The latest Hardy Boys book weighs in at a whopping 122 pages of story. Seriously? What is Simon & Schuster thinking? This is exactly the same page count as the last mystery, which was certainly not the most captivating story. But, then again, how much excitement and entertainment can you really capture with so few pages? And what's sad is the fact that the premise of these stories are actually pretty good - it's just the execution that is less than stellar due to the compact nature of the books.
With that kind of build up, one would think there would be a great mystery here. Plenty of characters to create suspects, a camp-fire tale about a mad cannibal living on the mountainside, a thirty-year old mystery involving a plane crash and a Russian mobster, and, of course, the black bears for which the mountain was named. When one of the campers disappears, the biologist goes off searching for him also disappears, and then Frank and Joe get separated from the group, it seems there could be plenty of room to build suspense and create tension that would keep the reader turning page after page.

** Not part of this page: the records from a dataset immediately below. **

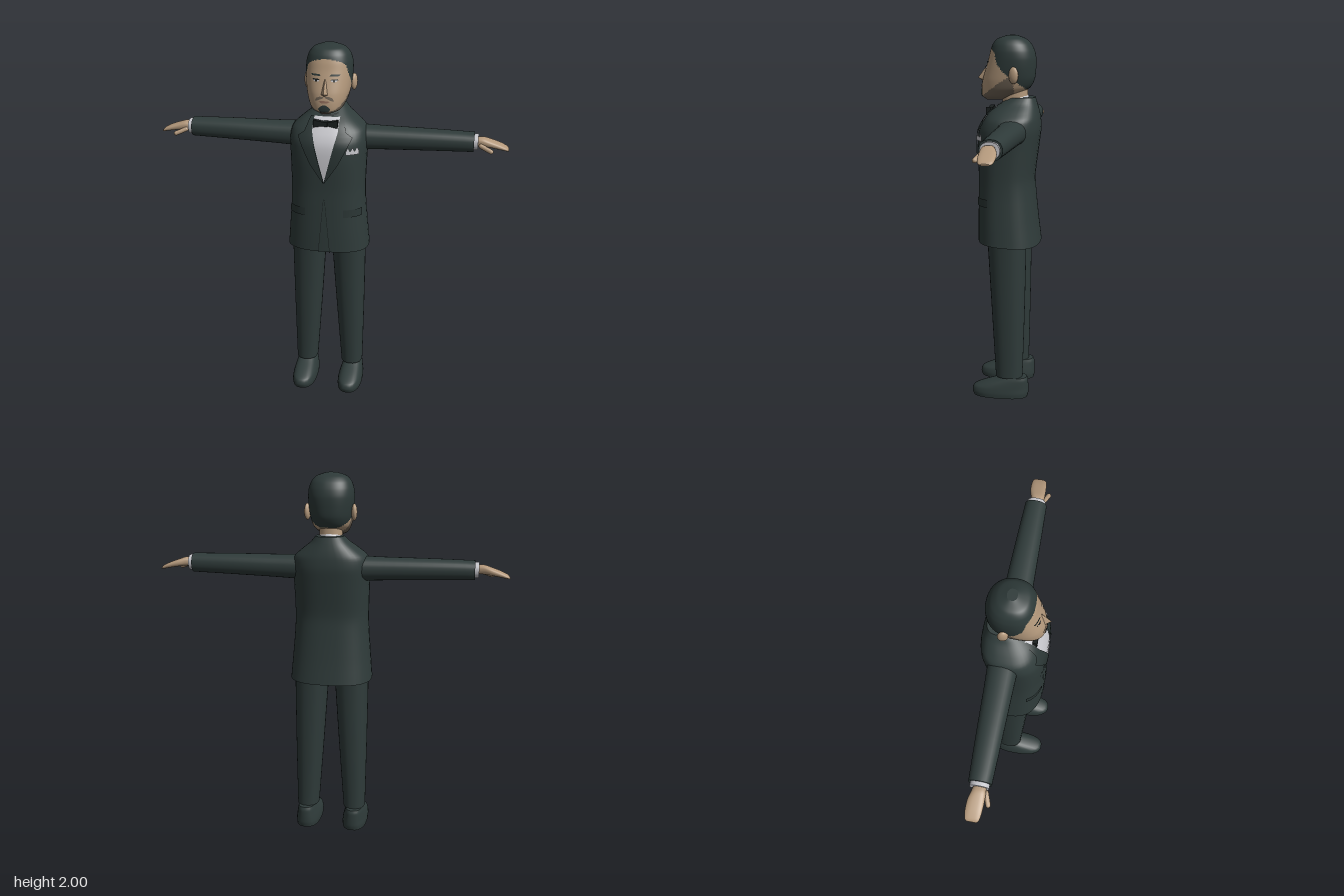
import * as THREE from 'three';
import { ConvexGeometry } from 'three/addons/geometries/ConvexGeometry.js';

const mat = (name, color, side = THREE.FrontSide) => {
  const m = new THREE.MeshStandardMaterial({ color, side });
  m.name = name;
  return m;
};
const D = THREE.DoubleSide;
const M = {
  suit: mat('suit cloth', 0x2f3b3a),
  satin: mat('satin trim', 0x2a3534, D),
  shirt: mat('white shirt', 0xc6c6cb, D),
  skin: mat('skin', 0xb59a7d),
  hair: mat('hair', 0x2d3938, D),
  stubble: mat('stubble', 0x6f6355, D),
  dark: mat('dark detail', 0x191e1e, D),
  lip: mat('lips', 0x8f6c5a, D),
};

// rings are [y, halfWidth, frontZ, backZ, centreX]; this smooths them
function refine(rings, sub) {
  const a = new THREE.CatmullRomCurve3(rings.map(r => new THREE.Vector3(r[0], r[1], r[4] || 0)), false, 'catmullrom', 0.4);
  const b = new THREE.CatmullRomCurve3(rings.map(r => new THREE.Vector3(r[2], r[3], 0)), false, 'catmullrom', 0.4);
  const n = (rings.length - 1) * sub;
  return Array.from({ length: n + 1 }, (_, i) => {
    const p = a.getPoint(i / n), q = b.getPoint(i / n);
    return [p.x, p.y, q.x, q.y, p.z];
  });
}

// closed skin over superellipse rings; pick(x, y, z) chooses a material group
function loft(rings, { n = 28, sub = 4, e = 2.3, groups = 1, pick = () => 0 } = {}) {
  const R = refine(rings, sub), pos = [], idx = Array.from({ length: groups }, () => []);
  const addRing = ([y, w, f, b, cx]) => {
    for (let i = 0; i < n; i++) {
      const t = i / n * Math.PI * 2, c = Math.cos(t), s = Math.sin(t);
      pos.push(cx + w * Math.sign(c) * Math.abs(c) ** (2 / e), y,
        (f + b) / 2 + (f - b) / 2 * Math.sign(s) * Math.abs(s) ** (2 / e));
    }
  };
  R.forEach(addRing);
  for (let k = 0; k < R.length - 1; k++) for (let i = 0; i < n; i++) {
    const a = k * n + i, b = k * n + (i + 1) % n, c = a + n, d = b + n;
    const mid = j => (pos[a * 3 + j] + pos[d * 3 + j]) / 2;
    idx[pick(mid(0), mid(1), mid(2))].push(a, c, b, b, c, d);
  }
  [R[0], R[R.length - 1]].forEach((r, top) => {
    const s = pos.length / 3;
    addRing(r);
    pos.push(r[4], r[0], (r[2] + r[3]) / 2);
    const g = idx[pick(r[4], r[0], (r[2] + r[3]) / 2)];
    for (let i = 0; i < n; i++) {
      const a = s + i, b = s + (i + 1) % n;
      g.push(s + n, top ? b : a, top ? a : b);
    }
  });
  const geo = new THREE.BufferGeometry();
  geo.setAttribute('position', new THREE.Float32BufferAttribute(pos, 3));
  geo.setIndex(idx.flat());
  let start = 0;
  if (groups > 1) idx.forEach((l, i) => { geo.addGroup(start, l.length, i); start += l.length; });
  geo.computeVertexNormals();
  return geo;
}

// front surface height of a loft, pushed out by o
function frontZ(R, e, x, y, o) {
  let k = R.findIndex(r => r[0] >= y);
  k = k < 0 ? R.length - 1 : Math.max(k, 1);
  const A = R[k - 1], B = R[k], t = THREE.MathUtils.clamp((y - A[0]) / (B[0] - A[0]), 0, 1);
  const [w, f, b] = [1, 2, 3].map(j => A[j] + (B[j] - A[j]) * t);
  const u = Math.min(1, Math.abs(x) / (w + o));
  return (f + b) / 2 + ((f - b) / 2 + o) * (1 - u ** e) ** (1 / e);
}

// thin panel lying on a loft; rows are [y, x0, x1]
function panel(surface, e, rows, o, mirror = 1) {
  const pos = [], idx = [], cols = 10, sub = 8, total = (rows.length - 1) * sub;
  for (let k = 0; k <= total; k++) {
    const i = Math.min(Math.floor(k / sub), rows.length - 2), t = k / sub - i;
    const [y, x0, x1] = [0, 1, 2].map(j => rows[i][j] + (rows[i + 1][j] - rows[i][j]) * t);
    for (let c = 0; c <= cols; c++) {
      const x = mirror * (x0 + (x1 - x0) * c / cols), a = k * (cols + 1) + c, b = a + cols + 1;
      pos.push(x, y, frontZ(surface, e, x, y, o));
      if (k < total && c < cols) idx.push(...(mirror > 0 ? [a, a + 1, b, b, a + 1, b + 1] : [a, b, a + 1, b, b + 1, a + 1]));
    }
  }
  const geo = new THREE.BufferGeometry();
  geo.setAttribute('position', new THREE.Float32BufferAttribute(pos, 3));
  geo.setIndex(idx);
  geo.computeVertexNormals();
  return geo;
}

const TORSO = [[.885, .225, .16, -.18], [1, .215, .16, -.165], [1.15, .203, .158, -.15], [1.25, .2, .157, -.145],
  [1.4, .204, .162, -.163], [1.5, .208, .155, -.175], [1.56, .197, .125, -.172], [1.6, .155, .095, -.165],
  [1.64, .105, .045, -.155], [1.675, .075, -.01, -.145]];
const HEAD = [[1.66, .03, .12, .03], [1.68, .075, .142, -.02], [1.72, .1, .145, -.11], [1.77, .113, .138, -.14],
  [1.83, .12, .12, -.147], [1.88, .122, .105, -.147], [1.92, .118, .095, -.138], [1.955, .105, .082, -.12],
  [1.982, .08, .058, -.09], [2, .03, .005, -.045]];
const HAIRLINE = [[-.2, 1.72], [-.1, 1.72], [-.07, 1.75], [-.03, 1.78], [0, 1.8], [.045, 1.85], [.06, 1.91], [.09, 1.937], [.3, 1.937]];
const hairline = z => {
  const k = HAIRLINE.findIndex(p => p[0] > z), [a, b] = [HAIRLINE[k - 1], HAIRLINE[k]];
  return a[1] + (b[1] - a[1]) * (z - a[0]) / (b[0] - a[0]);
};

export function createModel() {
  const root = new THREE.Group();
  const add = (name, geo, material) => {
    const m = new THREE.Mesh(geo, material);
    m.name = name;
    root.add(m);
    return m;
  };
  const torso = refine(TORSO, 4), head = refine(HEAD, 8);
  const onTorso = (name, rows, o, m, s) => add(name, panel(torso, 2.6, rows, o, s), m);
  const onHead = (name, rows, o, m, s) => add(name, panel(head, 2.3, rows, o, s), m);

  // jacket, with its hem dipping towards the back
  const jacket = loft(TORSO, { n: 40, e: 2.6 }), p = jacket.attributes.position;
  for (let i = 0; i < p.count; i++) if (p.getY(i) < .89) p.setY(i, p.getY(i) + p.getZ(i) * .05);
  add('jacket', jacket, M.suit);
  onTorso('shirtFront', [[1.3, 0, 0], [1.59, -.075, .075], [1.63, -.07, .07]], .003, M.shirt);
  for (const s of [1, -1]) {
    onTorso('lapel', [[1.295, 0, .004], [1.4, .026, .075], [1.54, .062, .145], [1.565, .068, .11], [1.63, .068, .088]], .008, M.satin, s);
    onTorso('pocketFlap', [[1.1, .103, .197], [1.143, .103, .195]], .006, M.satin, s);
    onTorso('frontEdge', [[.89, .03, .033], [1.2, .002, .004]], .002, M.dark, s);
  }
  onTorso('pocketSquare', [[1.455, .115, .18], [1.472, .115, .18]], .01, M.shirt);
  for (const x of [.115, .137, .158]) onTorso('pocketSquarePeak', [[1.472, x, x + .022], [1.495, x + .011, x + .011]], .01, M.shirt);

  // neck, collar and bow tie
  add('neck', loft([[1.6, .066, .035, -.105], [1.66, .062, .032, -.105], [1.74, .06, .03, -.105]]), M.skin);
  const collar = new THREE.CylinderGeometry(.075, .084, .05, 32, 1, true).scale(1, 1, 1.12).rotateX(.3).translate(0, 1.638, -.032);
  add('shirtCollar', collar, M.shirt);
  const wing = new THREE.Shape([[.008, -.01], [.064, -.02], [.064, .02], [.008, .01]].map(q => new THREE.Vector2(...q)));
  for (const s of [0, Math.PI]) {
    const g = new THREE.ExtrudeGeometry(wing, { depth: .024, bevelEnabled: false }).translate(0, 0, -.012);
    add('bowTieWing', g.rotateY(s).translate(0, 1.603, .1), M.dark);
  }
  add('bowTieKnot', new THREE.BoxGeometry(.022, .024, .032).translate(0, 1.603, .1), M.dark);

  // head with hair and jaw stubble as faces of one skin
  const pick = (x, y, z) => {
    if (y > hairline(z)) return 1;
    return z > -.04 && y < 1.78 - Math.max(0, z) * .72 && (Math.abs(x) > .045 || y < 1.69) ? 2 : 0;
  };
  add('head', loft(HEAD, { n: 96, sub: 8, groups: 3, pick }), [M.skin, M.hair, M.stubble]);
  const nose = [[0, 1.85, .112], [0, 1.775, .167], [0, 1.757, .14], [.022, 1.763, .13], [-.022, 1.763, .13], [.01, 1.84, .105], [-.01, 1.84, .105], [0, 1.765, .1]];
  add('nose', new ConvexGeometry(nose.map(q => new THREE.Vector3(...q))), M.skin);
  for (const s of [1, -1]) {
    const ear = new THREE.SphereGeometry(1, 16, 12).scale(.016, .044, .027).rotateY(s * -.25);
    add('ear', ear.translate(s * .125, 1.797, -.045), M.skin);
    onHead('eyebrow', [[1.857, .022, .07], [1.866, .03, .075]], .004, M.hair, s);
    onHead('eyeWhite', [[1.829, .034, .058], [1.838, .03, .064]], .002, M.shirt, s);
    onHead('iris', [[1.829, .041, .051], [1.838, .04, .052]], .004, M.dark, s);
    onHead('eyelid', [[1.837, .027, .068], [1.843, .034, .062]], .004, M.dark, s);
    onHead('moustache', [[1.735, .04, .05], [1.75, .006, .042], [1.757, .004, .025]], .002, M.stubble, s);
  }
  onHead('mouth', [[1.724, -.014, .014], [1.731, -.028, .028], [1.736, -.02, .02]], .003, M.lip);
  onHead('goatee', [[1.675, -.018, .018], [1.692, -.032, .032], [1.702, -.026, .026], [1.715, -.007, .007]], .004, M.hair);

  for (const s of [1, -1]) {
    // arms: rings run outwards along x as [x, halfHeight, frontZ, backZ, height]
    const along = (rings, o) => loft(rings.map(r => [r[0], r[1], r[2], r[3], -s * r[4]]), o).rotateZ(-s * Math.PI / 2);
    add('sleeve', along([[.15, .066, .037, -.12, 1.5], [.3, .061, .032, -.113, 1.502], [.55, .056, .026, -.104, 1.505], [.765, .051, .02, -.095, 1.506]]), M.suit);
    add('cuff', along([[.75, .041, .01, -.085, 1.507], [.786, .041, .01, -.085, 1.507]]), M.shirt);
    add('hand', along([[.77, .023, -.005, -.062, 1.51], [.81, .024, 0, -.072, 1.511], [.85, .02, 0, -.083, 1.503],
      [.9, .015, -.003, -.085, 1.49], [.935, .01, -.01, -.08, 1.478], [.946, .004, -.022, -.068, 1.472]], { e: 2.6 }), M.skin);
    const thumb = new THREE.CapsuleGeometry(.0125, .06, 6, 12).rotateZ(-s * (Math.PI / 2 + .35)).rotateY(-s * .35);
    add('thumb', thumb.translate(s * .828, 1.485, .008), M.skin);

    // trousers and shoes
    add('trouserLeg', loft([[.12, .061, .05, -.1, s * .134], [.5, .078, .073, -.109, s * .123], [.91, .094, .098, -.115, s * .111]]), M.suit);
    add('shoe', loft([[0, .069, .178, -.13, s * .135], [.025, .07, .186, -.135, s * .135], [.052, .066, .175, -.135, s * .135],
      [.075, .06, .125, -.134, s * .136], [.1, .052, .055, -.132, s * .137], [.118, .045, .01, -.125, s * .137]], { e: 2.5 }), M.suit);
  }
  add('trouserSeat', loft([[.84, .03, .05, -.07], [.87, .09, .085, -.105], [.92, .16, .098, -.115]]), M.suit);
  return root;
}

Sadly, with all of this crammed into only 122 pages, the pacing of the story is too fast. It literally jumps from once incident to the next - arriving at the lodge, Frank overhearing a conversation about someone getting hurt, flying up to the mountain, a terse meeting with Dr. Kroopnik, a fright involving a black bear, their teacher missing with a bloodstain left behind, then Dr. Kroopnik disappearing, then Frank and Joe getting chased by the "Mad Hermit" of Black Bear Mountain and so on, and so on. There is very little time at all to really get to know the characters. While we find out snippets of Randall and Jim Morgan's characters, we learn absolutely nothing about Mandy and Melissa (leaving them as pretty much the stock females in distress).
As for the mystery? It is anything but. Right from the get-go, it is pretty obvious who is doing what and who the hermit is. And that is really disappointing, as the last 11 books in this series have not been half-bad. Either I am simply too old to really enjoy these books any more, or the writing is becoming more sloppy as Simon & Schuster simply puts out anything under the Hardy Boys (and Nancy Drew) logos, figuring the name alone will sell it. There's no more care put into these stories, and that old S&S excuse that "children today just don't have the attention span for longer stories" doesn't cut it - I see way too many young adult books on the shelves that are 3 and 4 times as long as this, and they sell quite nicely.
I guess the Hardy Boys and Nancy Drew stories of years ago truly are gone. And it's a shame, as they are such a part of literary history at this point, you'd think S&S would care enough to want to continue that history and make their own mark on it.
RATING: 5 cans of tuna fish in oil out of 10 for at least providing an interesting plot, regardless of how lackluster the writing itself was.